Blackrock Castle Observatory
Blackrock Castle Observatory is a must-see for any science buff. The 16th-century castle houses numerous interactive science exhibits, offering a way to bring space back down to Earth in a way that’s accessible for all.
The castle looks out over Cork’s harbor, and once stood as a defense fort against pirates and raiders. Today, it’s a full-time planetarium and a place for kids, families, and other visitors to learn about science, technology, and engineering.
Learn more about whiskey at the Jameson Distillery Experience
No trip to Ireland would be complete without a tour of the famous Jameson’s Distillery on your itinerary. A knowledgeable guide will take you around the distillery, teaching you of the hard-working people who helped to bring John Jameson’s ideas to life.
Go behind the scenes as you tour the principal buildings, you’ll get to try four different Midleton Distilleries’ premium whiskeys. See how they compare to Jameson and learn all about the whiskey distilling process from an expert.
St Patrick’s Street
Known to locals as” Pana”, St Patrick’s Street is Cork’s main, and best, shopping street. The street is an eclectic mix of the old and the new; you’ll find 18th-century buildings beside high street stores and a mixture of traditional Irish pubs alongside trendy bars.
Shop-til-you-drop at the multitude of department stores that line the street, then head to one of the local restaurants for a bite to eat. The monument in honor of Theobald Mathew, the Apostle of Temperance, facing St Patrick’s Bridge, is a gentle reminder of the street’s extensive history.
Get a glimpse into Cork’s medieval past at the tower of the Red Abbey. As the city’s only structure remaining from the medieval era, the Red Abbey is a well-preserved relic of the Anglo-Norman colonization of Cork.

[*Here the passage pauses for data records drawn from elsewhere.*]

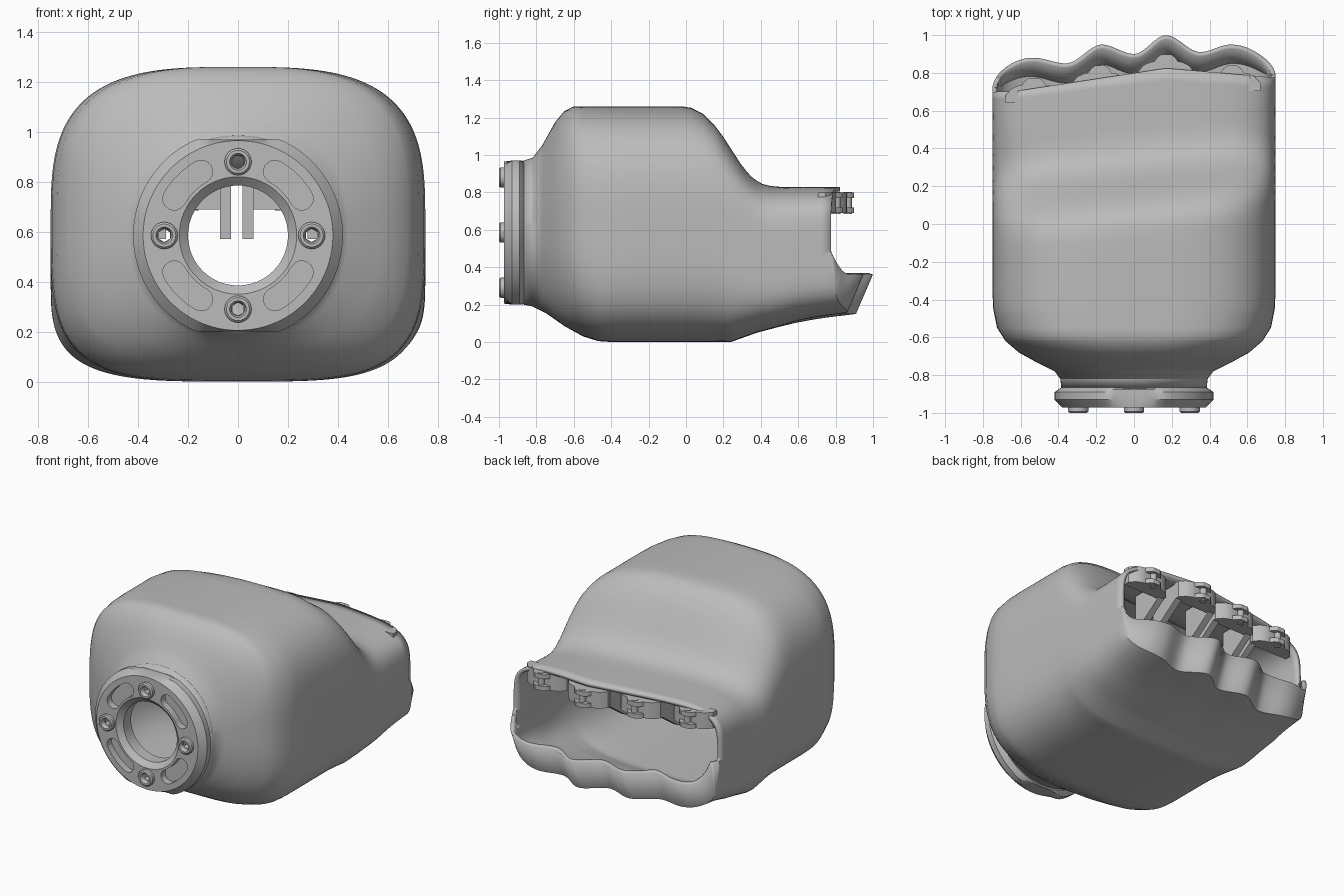
import bpy, bmesh, math

if "Cube" in bpy.data.objects:
    bpy.data.objects.remove(bpy.data.objects["Cube"])

grey = bpy.data.materials.new("plain_grey")
grey.use_nodes = True
grey.diffuse_color = (0.5, 0.5, 0.5, 1)
grey.node_tree.nodes["Principled BSDF"].inputs["Base Color"].default_value = (0.5, 0.5, 0.5, 1)


def shade(ob, angle):
    bpy.ops.object.select_all(action='DESELECT')
    ob.select_set(True)
    bpy.context.view_layer.objects.active = ob
    bpy.ops.object.shade_smooth_by_angle(angle=math.radians(angle))


def finish(name, bm, angle=35):
    """Turn a bmesh into a shaded object."""
    bmesh.ops.remove_doubles(bm, verts=bm.verts, dist=1e-5)
    bmesh.ops.recalc_face_normals(bm, faces=bm.faces)
    mesh = bpy.data.meshes.new(name)
    bm.to_mesh(mesh)
    bm.free()
    mesh.materials.append(grey)
    ob = bpy.data.objects.new(name, mesh)
    bpy.context.collection.objects.link(ob)
    shade(ob, angle)
    return ob


def bridge(bm, rows, closed_rows=False):
    n = len(rows[0])
    pairs = list(zip(rows, rows[1:])) + ([(rows[-1], rows[0])] if closed_rows else [])
    for a, b in pairs:
        for i in range(n):
            j = (i + 1) % n
            bm.faces.new((a[i], a[j], b[j], b[i]))


def prism(bm, outline, lo, hi, axis):
    """Extrude a flat outline along x, y or z."""
    place = {'x': lambda u, v, w: (w, u, v), 'y': lambda u, v, w: (u, w, v), 'z': lambda u, v, w: (u, v, w)}[axis]
    rows = [[bm.verts.new(place(u, v, w)) for u, v in outline] for w in (lo, hi)]
    bridge(bm, rows)
    for row in rows:
        bm.faces.new(row)


def circle(cx, cz, r, n, turn=0):
    return [(cx + r * math.cos(turn + math.tau * i / n), cz + r * math.sin(turn + math.tau * i / n))
            for i in range(n)]


def lathe(bm, profile, cx, cz, n, clip=9):
    """Closed ring profile of (y, radius) turned about the y axis."""
    rows = [[bm.verts.new((x, y, cz + max(-clip, min(clip, z)))) for x, z in circle(cx, 0, r, n)]
            for y, r in profile]
    bridge(bm, rows, True)


def cut(ob, cutter):
    cutter.hide_render = True
    mod = ob.modifiers.new("cut", 'BOOLEAN')
    mod.operation, mod.solver, mod.object = 'DIFFERENCE', 'EXACT', cutter
    bpy.context.view_layer.objects.active = ob
    bpy.ops.object.modifier_apply(modifier=mod.name)
    bpy.data.objects.remove(cutter)


def ease(keys, t, smooth=False):
    if t <= keys[0][0]:
        return keys[0][1]
    for (a, p), (b, q) in zip(keys, keys[1:]):
        if t <= b:
            f = (t - a) / (b - a)
            f = f * f * (3 - 2 * f) if smooth else f
            return p + (q - p) * f
    return keys[-1][1]


# Palm shell outlines along y
TOP = [(-.87, .97), (-.82, .985), (-.77, 1.05), (-.7, 1.175), (-.65, 1.235), (-.6, 1.26), (-.02, 1.26),
       (.03, 1.25), (.09, 1.21), (.15, 1.13), (.26, .95), (.32, .88), (.38, .845), (.45, .83)]
BOTTOM = [(-.87, .2), (-.82, .19), (-.75, .155), (-.65, .085), (-.55, .03), (-.47, .005), (-.4, 0),
          (.24, 0), (.38, .05), (.55, .095), (.7, .125), (.9, .15)]
WIDTH = [(-.87, .385), (-.82, .39), (-.78, .42), (-.73, .52), (-.68, .61), (-.62, .68), (-.55, .725),
         (-.45, .745), (-.35, .75)]
# Corner squareness above and below mid height
SQUARE_UP = [(-.87, 2), (-.8, 2.1), (-.6, 3.1), (-.45, 3.2), (.1, 3.2), (.5, 4.6), (.9, 5)]
SQUARE_LOW = [(-.87, 2), (-.8, 2.1), (-.6, 3.4), (-.45, 3.8), (.24, 3.8), (.5, 4.4), (.9, 5)]
KNUCKLES = [(-.75, .86), (-.53, .88), (-.36, .85), (-.17, .95), (0, .9), (.17, 1), (.35, .91), (.51, .95), (.75, .91)]
BROW = [(-.75, .7), (-.65, .7), (.17, .825), (.75, .775)]


def section(a, y):
    c, s = math.cos(a), math.sin(a)
    n = ease(SQUARE_UP if s > 0 else SQUARE_LOW, y)
    k = (abs(c) ** n + abs(s) ** n) ** (-1 / n)
    x = ease(WIDTH, y) * c * k
    slant = .1 * x if y > -.4 else 0
    top, bottom = ease(TOP, y - slant), ease(BOTTOM, y)
    return x, (top + bottom) / 2 + (top - bottom) / 2 * s * k


def lip_y(x):
    d = min(1, max(0, (abs(x) - .55) / .2))
    return ease(KNUCKLES, x, True) - (.15 if x < 0 else .13) * (1 - math.sqrt(1 - d * d))


def lip_z(x):
    return .36 + .14 * min(1, max(0, (.88 - lip_y(x)) / .11)) ** 2


def end_y(x, z):
    return lip_y(x) - .43 * max(0, .36 - z) if z < lip_z(x) else ease(BROW, x)


bm = bmesh.new()
N = 240
angles = [math.tau * i / N for i in range(N)]
rows = []
steps = sorted({k[0] for k in TOP + BOTTOM + WIDTH if k[0] <= .45} | {-.3, -.2, -.1, .2, .29, .35, .41, .5})
for y in steps:
    rows.append([bm.verts.new((x, y, z)) for x, z in (section(a, y) for a in angles)])
for t in (.2, .4, .6, .8, 1):
    row = []
    for a in angles:
        x, z = section(a, .5 + .4 * t)
        row.append(bm.verts.new((x, .5 + (end_y(*section(a, .9)) - .5) * t, z)))
    rows.append(row)
bridge(bm, rows)

# Scalloped lip rising from the floor edge
edge = rows[-1]
lip = [bm.verts.new((v.co.x, lip_y(v.co.x), lip_z(v.co.x))) if v.co.z < lip_z(v.co.x) else v for v in edge]
for i in range(N):
    j = (i + 1) % N
    quad = list(dict.fromkeys((edge[i], edge[j], lip[j], lip[i])))
    if len(quad) > 2:
        bm.faces.new(quad)
palm = finish("palm_shell", bm, 32)
wall = palm.modifiers.new("wall", 'SOLIDIFY')
wall.thickness, wall.offset = .025, -1

# Wrist flange with slots and bolt holes
CZ, R = .585, .295
bm = bmesh.new()
lathe(bm, [(-.86, .375), (-.875, .4), (-.89, .42), (-.93, .42), (-.972, .38), (-.972, .235), (-.94, .2), (-.86, .2)],
      0, CZ, 96, .385)
flange = finish("wrist_flange", bm, 25)
bolts = [(R * math.cos(k * math.pi / 2), CZ + R * math.sin(k * math.pi / 2)) for k in range(4)]
bm = bmesh.new()
for k in range(4):
    outline = []
    for side, base in ((1, 30), (-1, 60)):
        for i in range(13):
            a = math.radians(base + side * i * 2.5 + 90 * k)
            outline.append(((R + side * .046) * math.cos(a), CZ + (R + side * .046) * math.sin(a)))
        a0 = math.radians(base + side * 30 + 90 * k)
        for i in range(1, 8):
            b = a0 + (0 if side > 0 else math.pi) + math.pi * i / 8
            outline.append((R * math.cos(a0) + .046 * math.cos(b), CZ + R * math.sin(a0) + .046 * math.sin(b)))
    prism(bm, outline, -1.05, -.925, 'y')
for x, z in bolts:
    prism(bm, circle(x, z, .026, 6, math.pi / 6), -1.05, -.8, 'y')
cut(flange, finish("flange_cutter", bm))
shade(flange, 25)

# Bolt heads with hex sockets
bm = bmesh.new()
for x, z in bolts:
    lathe(bm, [(-.96, .054), (-.992, .054), (-1, .046), (-1, .034), (-.985, .026), (-.96, .026)], x, z, 24)
finish("flange_bolts", bm, 30)

# Finger hinges: curved body, forked lugs, pin and hanging ribs
hinges, ribs = bmesh.new(), bmesh.new()
for x, y in ((-.53, .74), (-.18, .805), (.17, .865), (.52, .805)):
    body = [(.15, -.1), (.15, -.06), (.12, -.025), (.085, -.008), (.06, -.004)]
    lug = [(.07, -.03), (.06, 0), (.045, .02), (.025, .033)]

    def both(half):
        return [(x + u, y + v) for u, v in half] + [(x - u, y + v) for u, v in reversed(half)]

    prism(hinges, both(body), .69, .8, 'z')
    for lo, hi in ((.69, .72), (.77, .8)):
        prism(hinges, both(lug), lo, hi, 'z')
    prism(hinges, circle(x, y, .022, 16), .685, .803, 'z')
    side = [(y - .3, .79), (y - .3, .57), (y - .25, .57), (y - .08, .69), (y - .08, .79)]
    for cx in (x - .13, x + .13):
        if abs(cx) < .6:
            prism(ribs, side, cx - .022, cx + .022, 'x')
finish("finger_hinges", hinges, 30)
finish("hinge_ribs", ribs, 30)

While you cannot climb the tower, you can admire the Gothic architecture of the 20-meter structure, from the exterior. Uncover the history of a bygone era at this National Monument, a relic of the 14th century.